The new lingo here is "Gradual Release of Responsibility." This involves modeling a skill/strategy (the number of times this is necessary will vary depending on the student, the skill, the content, and other variables), doing it together and then working toward student independence. This is a process!
What is your teaching philosophy?
Students must make materials their own - so they have to connect to the content in a meaningful way. This could involve drawing a picture or relating information about a war to their family history. Hanging content on one's own "mental tree" is important in making things make sense to an individual, given their background and experiences, it aids in retention and motivation. Use of visuals, hands-on materials, and providing students with choice (content and/or process) are important in effective learning.
What might you do in a typical first session with a student?
Get to know his/her interests, passions, learning preferences, and strengths and weaknesses.
How would you help a student stay motivated?
By providing early and frequent successes. This often involves breaking down material and/or a process into manageable parts. Using visual cues and step-by-step approaches that can be used across disciplines can be helpful in keeping students motivated, because they are not overwhelmed by having to always learn new strategies. Setting manageable goals and helping students to reach them is a great way to stay motivated!
If a student has difficulty learning a skill or concept, what would you do?
I would break the skill or concept into smaller parts. I would use the student's strongest modality (e.g., visual, auditory, kinesthetic) to deliver and/or have him/her demonstrate the content.
How do you help students who are struggling with reading comprehension?
I utilize pre-, during-, and post- reading strategies where students must DO something to apply the strategy. This keeps them engaged. Proficient readers have an ongoing conversation with a text; struggling readers often don't do this automatically and this process has to be made visible and practiced - asking questions, making connections, making predictions - these are important aspects of reading comprehension that must be directly taught to many students. In addition, some students may need additional instruction on some aspects of decoding, vocabulary, or fluency - these also aid comprehension.

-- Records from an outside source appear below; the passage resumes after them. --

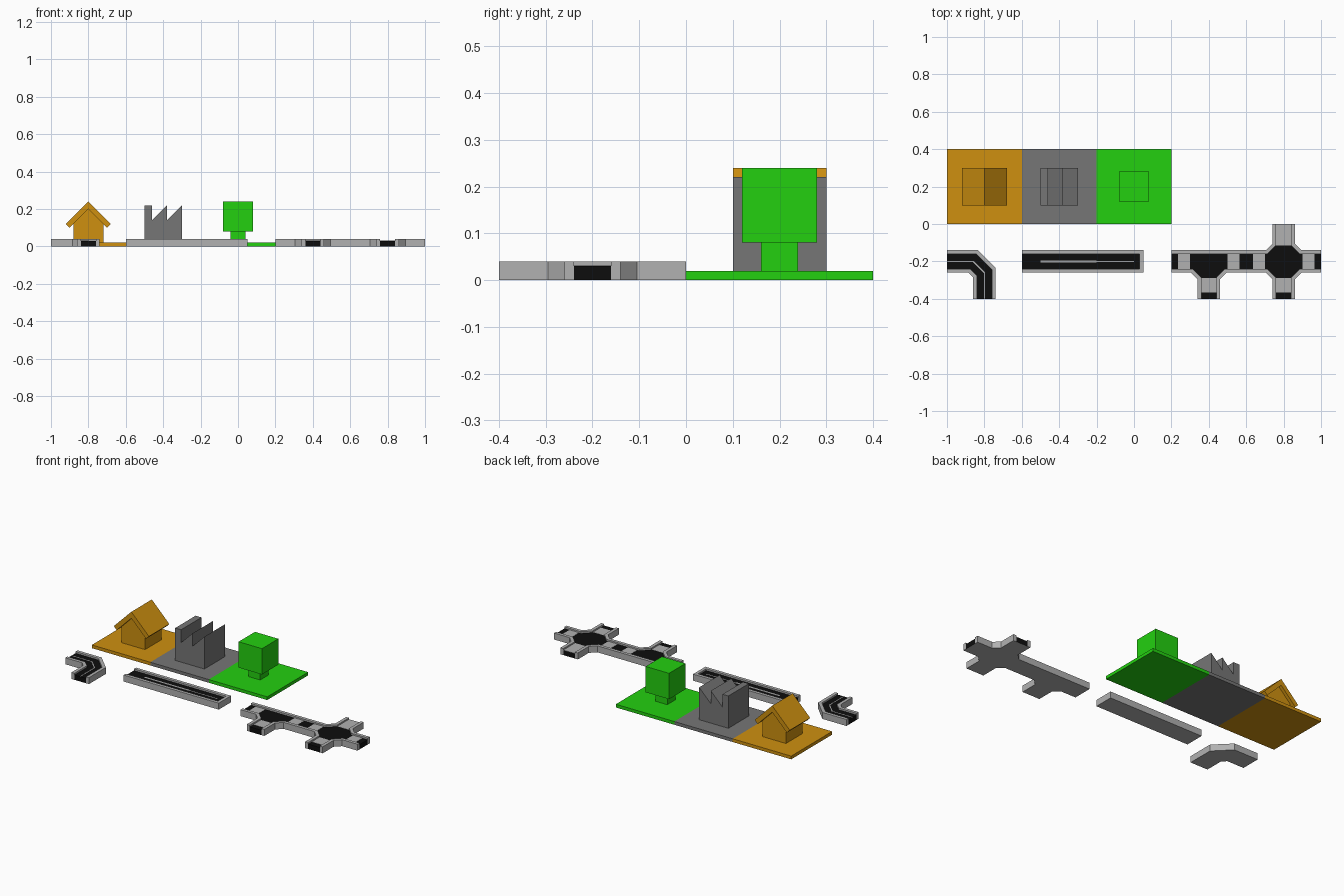
import bpy, bmesh

if "Cube" in bpy.data.objects:
    bpy.data.objects.remove(bpy.data.objects["Cube"])


def material(name, rgb):
    m = bpy.data.materials.new(name)
    m.diffuse_color = (*rgb, 1)
    m.use_nodes = True
    m.node_tree.nodes["Principled BSDF"].inputs["Base Color"].default_value = m.diffuse_color
    return m


ORANGE = material("orange", (0.62, 0.28, 0.005))
GREY = material("dark_grey", (0.18, 0.18, 0.18))
GREEN = material("green", (0.017, 0.63, 0.005))
KERB = material("light_grey", (0.44, 0.44, 0.44))
ASPHALT = material("asphalt_black", (0.004, 0.004, 0.004))


def prism(name, points, lo, hi, mat, axis="z", under=None):
    """Extrude a 2D outline from lo to hi along z (x,y outline) or y (x,z outline)."""
    bm = bmesh.new()
    place = (lambda p, t: (p[0], p[1], t)) if axis == "z" else (lambda p, t: (p[0], t, p[1]))
    a = [bm.verts.new(place(p, lo)) for p in points]
    b = [bm.verts.new(place(p, hi)) for p in points]
    bm.faces.new(a)
    bm.faces.new(b)
    for i in range(len(a)):
        j = (i + 1) % len(a)
        bm.faces.new((a[i], a[j], b[j], b[i]))
    bmesh.ops.recalc_face_normals(bm, faces=bm.faces)
    bm.normal_update()
    me = bpy.data.meshes.new(name)
    me.materials.append(mat)
    if under:  # underside takes its own colour
        me.materials.append(under)
        for f in bm.faces:
            f.material_index = int(f.normal.z < -0.5)
    bm.to_mesh(me)
    bm.free()
    ob = bpy.data.objects.new(name, me)
    bpy.context.collection.objects.link(ob)
    return ob


def box(name, x0, x1, y0, y1, z0, z1, mat, under=None):
    return prism(name, [(x0, y0), (x1, y0), (x1, y1), (x0, y1)], z0, z1, mat, under=under)


def shift(points, cx, cy, sx=1, sy=1):
    return [(cx + sx * x, cy + sy * y) for x, y in points]


ROAD, TOP, MARK = 0.03, 0.04, 0.031   # heights of asphalt, kerb, painted marks
HALF, EDGE, Y = 0.04, 0.06, -0.2      # asphalt and kerb half widths, road axis

# Ground tiles
for name, x, mat in (("house_tile", -1, ORANGE), ("factory_tile", -0.6, GREY), ("park_tile", -0.2, GREEN)):
    box(name, x, x + 0.4, 0, 0.4, 0, 0.02, mat)

# House
prism("house_walls", shift([(-.08, .02), (.08, .02), (.08, .12), (0, .2), (-.08, .12)], -0.8, 0),
      0.12, 0.28, ORANGE, "y")
prism("house_roof", shift([(-.12, .12), (0, .24), (.12, .12), (.1, .1), (0, .2), (-.1, .1)], -0.8, 0),
      0.1, 0.3, ORANGE, "y")

# Factory with chimney wall and saw-tooth roof
prism("factory", [(-.5, .02), (-.3, .02), (-.3, .22), (-.38, .14), (-.38, .22),
                  (-.46, .14), (-.46, .22), (-.5, .22)], 0.1, 0.3, GREY, "y")

# Tree
box("tree_trunk", -.04, .04, .16, .24, .02, .08, GREEN)
box("tree_crown", -.08, .08, .12, .28, .08, .24, GREEN)


# Curved road
def bend(d):
    k = -0.06 + 0.4142 * d
    return shift([(-.2, d), (k, d), (d, k), (d, -.2)], -0.8, Y)


def band(a, b):
    return bend(a) + bend(b)[::-1]


prism("curve_asphalt", band(-HALF, HALF), 0, ROAD, ASPHALT, under=KERB)
prism("curve_inner_kerb", band(-EDGE, -HALF), 0, TOP, KERB)
prism("curve_outer_kerb", band(HALF, EDGE), 0, TOP, KERB)
prism("curve_centre_line", band(-.003, .003), ROAD, MARK, KERB)

# Straight road with closed end
box("straight_asphalt", -.6, .03, Y - HALF, Y + HALF, 0, ROAD, ASPHALT, KERB)
prism("straight_kerb", shift([(-.6, -EDGE), (.05, -EDGE), (.05, EDGE), (-.6, EDGE), (-.6, HALF),
                              (.03, HALF), (.03, -HALF), (-.6, -HALF)], 0, Y), 0, TOP, KERB)
box("straight_wide_line", -.5, -.2, Y - .006, Y + .006, ROAD, MARK, KERB)
box("straight_thin_line", -.2, 0, Y - .003, Y + .003, ROAD, MARK, KERB)

# Junctions: chamfered corner edges shared by kerb and asphalt
INNER = [(.2, HALF), (.087, HALF), (HALF, .087), (HALF, .2)]
OUTER = [(.2, EDGE), (.095, EDGE), (EDGE, .095), (EDGE, .2)]
T, X = 0.4, 0.8


def corner(pts, cx, sx, sy):
    p = shift(pts, cx, Y, sx, sy)
    return p if sx * sy > 0 else p[::-1]


south = [(-1, -1), (1, -1)]
north = [(1, 1), (-1, 1)]
for name, cx, quads in (("tee", T, south), ("crossing", X, south + north)):
    outline = [p for q in quads for p in corner(INNER, cx, *q)]
    if name == "tee":
        outline += [(cx + .2, Y + HALF), (cx - .2, Y + HALF)]
    prism(name + "_asphalt", outline, 0, ROAD, ASPHALT, under=KERB)
    for q in quads:
        prism(name + "_corner_kerb", shift(INNER + OUTER[::-1], cx, Y, *q), 0, TOP, KERB)
    # Painted stop areas on the arms
    for s in (-1, 1):
        a, b = sorted((cx + s * .1, cx + s * .165))
        box(name + "_side_marking", a, b, Y - HALF, Y + HALF, ROAD, MARK, KERB)
    box(name + "_south_marking", cx - HALF, cx + HALF, Y - .165, Y - .09, ROAD, MARK, KERB)
box("tee_north_kerb", T - .2, T + .2, Y + HALF, Y + EDGE, 0, TOP, KERB)
box("crossing_north_marking", X - HALF, X + HALF, Y + .085, Y + .2, ROAD, MARK, KERB)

What strategies have you found to be most successful when you start to work with a student?
Asking questions and listening to the student's answers.
How would you help a student get excited/engaged with a subject that they are struggling in?
I would try to tie the content to something they are interested in. I would set small goals with the student and set up a reward structure that would be meaningful enough for them to word toward. I would break the content/process into smaller parts so they can master pieces and feel success.
What techniques would you use to be sure that a student understands the material?
Assessment can be formal or informal. The lesson should be designed so that at the end of the lesson the tutor understands what the student learned. This can be obtained via observation (how did the student approach the content), permanent products (student work), and/or conversations with the student during instruction about the content.
How do you build a student's confidence in a subject?
By creating multiple opportunities for success!
How do you evaluate a student's needs?
This can be done formally or informally. For reading, I like the Qualitative Reading Inventory, 5th ed. But I can also assess reading via a read aloud or silent reading (depending on what's being assessed). For math, I would utilize an informal assessment (e.g., easy CBM, found online) that, minimally, looks at numeracy, computation, and problem solving. For older students, algebraic expressions and geometry may be involved.
How do you adapt your tutoring to the student's needs?
The point of an individual tutoring session is to tailor it to individual learning needs, interests, and strengths and weaknesses. So I start with a general topic - say, improving reading comprehension - but how we get to the goal is determined by who the student is. It's impossible not to adapt instruction to an individual's needs in a 1:1 tutoring session!
What types of materials do you typically use during a tutoring session?
It depends on the student - his/her interests figure heavily, when possible, in selecting materials. In general, to teach a skill such as a reading comprehension strategy, I like to teach with short texts. This can be an internet article about something based on the student's interest: sports, bats, volcanoes, etc. If the student has school materials, we use these as a foundation. I almost always use visuals and/or hands-on materials during a lesson.